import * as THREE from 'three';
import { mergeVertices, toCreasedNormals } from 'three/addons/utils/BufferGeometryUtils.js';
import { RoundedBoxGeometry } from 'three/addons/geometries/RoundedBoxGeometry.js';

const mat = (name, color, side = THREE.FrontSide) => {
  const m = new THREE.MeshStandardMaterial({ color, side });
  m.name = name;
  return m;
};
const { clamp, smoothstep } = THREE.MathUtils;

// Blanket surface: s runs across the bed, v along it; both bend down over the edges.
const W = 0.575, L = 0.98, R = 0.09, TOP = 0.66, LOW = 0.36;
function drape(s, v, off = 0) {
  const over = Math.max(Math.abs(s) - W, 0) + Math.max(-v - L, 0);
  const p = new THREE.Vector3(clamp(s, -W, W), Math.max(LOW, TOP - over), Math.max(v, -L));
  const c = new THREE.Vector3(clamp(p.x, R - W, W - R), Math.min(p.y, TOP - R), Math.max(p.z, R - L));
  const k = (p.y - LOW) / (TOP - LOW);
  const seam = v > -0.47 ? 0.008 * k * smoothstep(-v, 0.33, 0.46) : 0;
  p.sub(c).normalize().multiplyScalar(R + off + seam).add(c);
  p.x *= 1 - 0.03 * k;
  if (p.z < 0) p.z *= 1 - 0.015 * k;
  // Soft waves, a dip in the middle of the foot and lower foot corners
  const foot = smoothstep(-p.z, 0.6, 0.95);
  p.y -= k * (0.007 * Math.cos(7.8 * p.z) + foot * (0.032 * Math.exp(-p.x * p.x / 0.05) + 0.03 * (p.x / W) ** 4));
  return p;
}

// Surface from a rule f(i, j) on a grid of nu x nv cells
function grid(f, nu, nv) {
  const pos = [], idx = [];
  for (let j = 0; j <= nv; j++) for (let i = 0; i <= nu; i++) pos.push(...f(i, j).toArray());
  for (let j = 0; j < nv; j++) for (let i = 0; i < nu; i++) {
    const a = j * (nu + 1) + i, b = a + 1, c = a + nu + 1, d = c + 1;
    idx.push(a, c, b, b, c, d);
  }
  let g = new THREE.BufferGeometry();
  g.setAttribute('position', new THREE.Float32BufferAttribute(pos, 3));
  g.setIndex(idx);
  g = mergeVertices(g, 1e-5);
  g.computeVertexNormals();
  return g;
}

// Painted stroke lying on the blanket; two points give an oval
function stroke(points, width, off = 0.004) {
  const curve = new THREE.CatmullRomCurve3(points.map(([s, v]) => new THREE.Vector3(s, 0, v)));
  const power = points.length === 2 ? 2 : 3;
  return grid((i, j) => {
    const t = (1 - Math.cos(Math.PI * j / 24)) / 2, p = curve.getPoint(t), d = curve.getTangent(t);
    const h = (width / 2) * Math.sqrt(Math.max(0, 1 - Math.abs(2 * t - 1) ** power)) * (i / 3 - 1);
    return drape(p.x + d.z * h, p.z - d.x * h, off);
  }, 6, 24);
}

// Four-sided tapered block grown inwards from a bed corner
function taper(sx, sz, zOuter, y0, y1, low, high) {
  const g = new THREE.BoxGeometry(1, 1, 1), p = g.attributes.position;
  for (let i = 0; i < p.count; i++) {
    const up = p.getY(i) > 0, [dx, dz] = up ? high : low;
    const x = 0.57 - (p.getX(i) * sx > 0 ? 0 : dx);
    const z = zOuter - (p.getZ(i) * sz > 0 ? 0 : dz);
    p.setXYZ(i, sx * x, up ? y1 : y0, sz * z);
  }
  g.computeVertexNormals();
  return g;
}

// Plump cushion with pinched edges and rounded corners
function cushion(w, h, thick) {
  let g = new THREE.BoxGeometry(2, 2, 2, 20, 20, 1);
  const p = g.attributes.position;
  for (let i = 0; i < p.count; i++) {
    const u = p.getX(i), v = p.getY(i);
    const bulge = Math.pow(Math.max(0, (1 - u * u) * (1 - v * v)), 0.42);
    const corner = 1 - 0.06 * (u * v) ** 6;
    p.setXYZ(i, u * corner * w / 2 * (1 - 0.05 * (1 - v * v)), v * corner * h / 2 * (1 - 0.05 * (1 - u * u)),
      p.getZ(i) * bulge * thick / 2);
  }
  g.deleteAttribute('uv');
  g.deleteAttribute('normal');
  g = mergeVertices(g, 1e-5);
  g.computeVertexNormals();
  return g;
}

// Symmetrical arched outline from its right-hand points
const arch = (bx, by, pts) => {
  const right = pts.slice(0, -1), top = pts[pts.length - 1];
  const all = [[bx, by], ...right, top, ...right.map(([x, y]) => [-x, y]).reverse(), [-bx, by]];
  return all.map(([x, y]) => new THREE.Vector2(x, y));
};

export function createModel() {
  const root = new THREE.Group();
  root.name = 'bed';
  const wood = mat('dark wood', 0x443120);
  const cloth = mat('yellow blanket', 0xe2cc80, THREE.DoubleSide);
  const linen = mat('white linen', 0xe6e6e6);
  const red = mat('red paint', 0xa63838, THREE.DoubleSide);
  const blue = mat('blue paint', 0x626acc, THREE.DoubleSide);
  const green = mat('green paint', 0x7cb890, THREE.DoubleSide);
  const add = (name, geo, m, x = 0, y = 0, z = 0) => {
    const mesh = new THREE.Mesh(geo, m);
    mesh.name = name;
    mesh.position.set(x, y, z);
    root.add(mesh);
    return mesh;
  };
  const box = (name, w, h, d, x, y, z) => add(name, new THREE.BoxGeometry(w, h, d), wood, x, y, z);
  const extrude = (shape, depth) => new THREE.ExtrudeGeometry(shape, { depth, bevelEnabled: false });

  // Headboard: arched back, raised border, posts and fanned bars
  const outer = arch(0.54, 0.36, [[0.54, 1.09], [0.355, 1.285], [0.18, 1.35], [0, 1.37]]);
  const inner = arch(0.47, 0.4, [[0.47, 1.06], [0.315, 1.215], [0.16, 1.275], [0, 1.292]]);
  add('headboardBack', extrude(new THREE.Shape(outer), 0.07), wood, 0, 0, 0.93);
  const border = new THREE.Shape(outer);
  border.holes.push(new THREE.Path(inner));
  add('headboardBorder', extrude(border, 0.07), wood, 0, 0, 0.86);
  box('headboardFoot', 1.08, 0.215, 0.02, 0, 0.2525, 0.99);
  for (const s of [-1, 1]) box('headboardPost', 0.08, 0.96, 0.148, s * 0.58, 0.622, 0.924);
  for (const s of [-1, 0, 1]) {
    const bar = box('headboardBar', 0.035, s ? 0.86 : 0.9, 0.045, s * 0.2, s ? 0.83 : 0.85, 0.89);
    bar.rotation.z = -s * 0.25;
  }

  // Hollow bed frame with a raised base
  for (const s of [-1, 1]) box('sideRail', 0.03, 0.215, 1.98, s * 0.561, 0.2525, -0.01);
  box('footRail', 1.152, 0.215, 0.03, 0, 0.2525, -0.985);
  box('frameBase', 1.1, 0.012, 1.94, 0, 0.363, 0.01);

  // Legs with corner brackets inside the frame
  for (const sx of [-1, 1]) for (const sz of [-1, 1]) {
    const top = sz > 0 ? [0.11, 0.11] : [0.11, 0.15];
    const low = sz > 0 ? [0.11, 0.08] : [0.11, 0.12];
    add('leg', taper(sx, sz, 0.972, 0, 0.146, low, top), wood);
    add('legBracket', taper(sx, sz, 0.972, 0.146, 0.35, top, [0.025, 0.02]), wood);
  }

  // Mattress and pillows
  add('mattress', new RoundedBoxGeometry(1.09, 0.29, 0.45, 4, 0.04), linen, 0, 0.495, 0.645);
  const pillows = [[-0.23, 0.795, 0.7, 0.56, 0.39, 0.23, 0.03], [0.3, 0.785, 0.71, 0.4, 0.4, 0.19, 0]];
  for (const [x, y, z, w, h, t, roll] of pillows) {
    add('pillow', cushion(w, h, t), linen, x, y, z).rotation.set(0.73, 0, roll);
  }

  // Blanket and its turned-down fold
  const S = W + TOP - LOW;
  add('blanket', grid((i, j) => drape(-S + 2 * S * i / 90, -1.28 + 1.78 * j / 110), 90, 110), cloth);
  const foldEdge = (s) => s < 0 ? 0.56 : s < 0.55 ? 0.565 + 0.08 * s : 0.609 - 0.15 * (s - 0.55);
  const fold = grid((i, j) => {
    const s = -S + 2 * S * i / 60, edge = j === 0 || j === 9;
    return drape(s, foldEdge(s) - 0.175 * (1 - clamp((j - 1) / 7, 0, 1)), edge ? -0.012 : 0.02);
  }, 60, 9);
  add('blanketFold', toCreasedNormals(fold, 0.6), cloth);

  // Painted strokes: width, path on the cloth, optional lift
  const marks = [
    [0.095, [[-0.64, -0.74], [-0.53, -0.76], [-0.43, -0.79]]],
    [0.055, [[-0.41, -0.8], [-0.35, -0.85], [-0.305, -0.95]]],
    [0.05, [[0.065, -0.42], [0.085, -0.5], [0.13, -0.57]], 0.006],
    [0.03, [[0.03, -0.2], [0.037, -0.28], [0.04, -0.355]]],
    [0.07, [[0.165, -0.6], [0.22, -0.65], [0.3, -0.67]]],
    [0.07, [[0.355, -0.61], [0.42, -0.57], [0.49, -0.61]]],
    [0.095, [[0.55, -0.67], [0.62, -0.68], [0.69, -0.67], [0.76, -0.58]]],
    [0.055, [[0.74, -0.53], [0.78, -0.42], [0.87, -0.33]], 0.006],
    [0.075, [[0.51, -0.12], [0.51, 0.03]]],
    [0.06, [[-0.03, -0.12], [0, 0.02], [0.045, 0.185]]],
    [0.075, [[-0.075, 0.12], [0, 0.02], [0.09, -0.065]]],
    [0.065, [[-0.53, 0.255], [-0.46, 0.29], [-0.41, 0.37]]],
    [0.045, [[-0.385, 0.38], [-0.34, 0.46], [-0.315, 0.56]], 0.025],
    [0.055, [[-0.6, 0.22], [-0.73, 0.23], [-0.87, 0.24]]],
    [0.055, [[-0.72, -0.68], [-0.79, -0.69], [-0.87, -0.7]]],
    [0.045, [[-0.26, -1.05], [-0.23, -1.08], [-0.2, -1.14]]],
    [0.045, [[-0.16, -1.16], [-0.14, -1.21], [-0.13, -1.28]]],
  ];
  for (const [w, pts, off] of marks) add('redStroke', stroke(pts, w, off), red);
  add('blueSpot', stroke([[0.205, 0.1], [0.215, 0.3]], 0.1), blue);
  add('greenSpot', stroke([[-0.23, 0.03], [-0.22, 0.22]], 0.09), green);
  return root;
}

• **YOUR GOAL**
Make a copy of each line in the records above that has the word "attributes".

• **OUTPUT FOR THIS TASK**
  const g = new THREE.BoxGeometry(1, 1, 1), p = g.attributes.position;
  const p = g.attributes.position;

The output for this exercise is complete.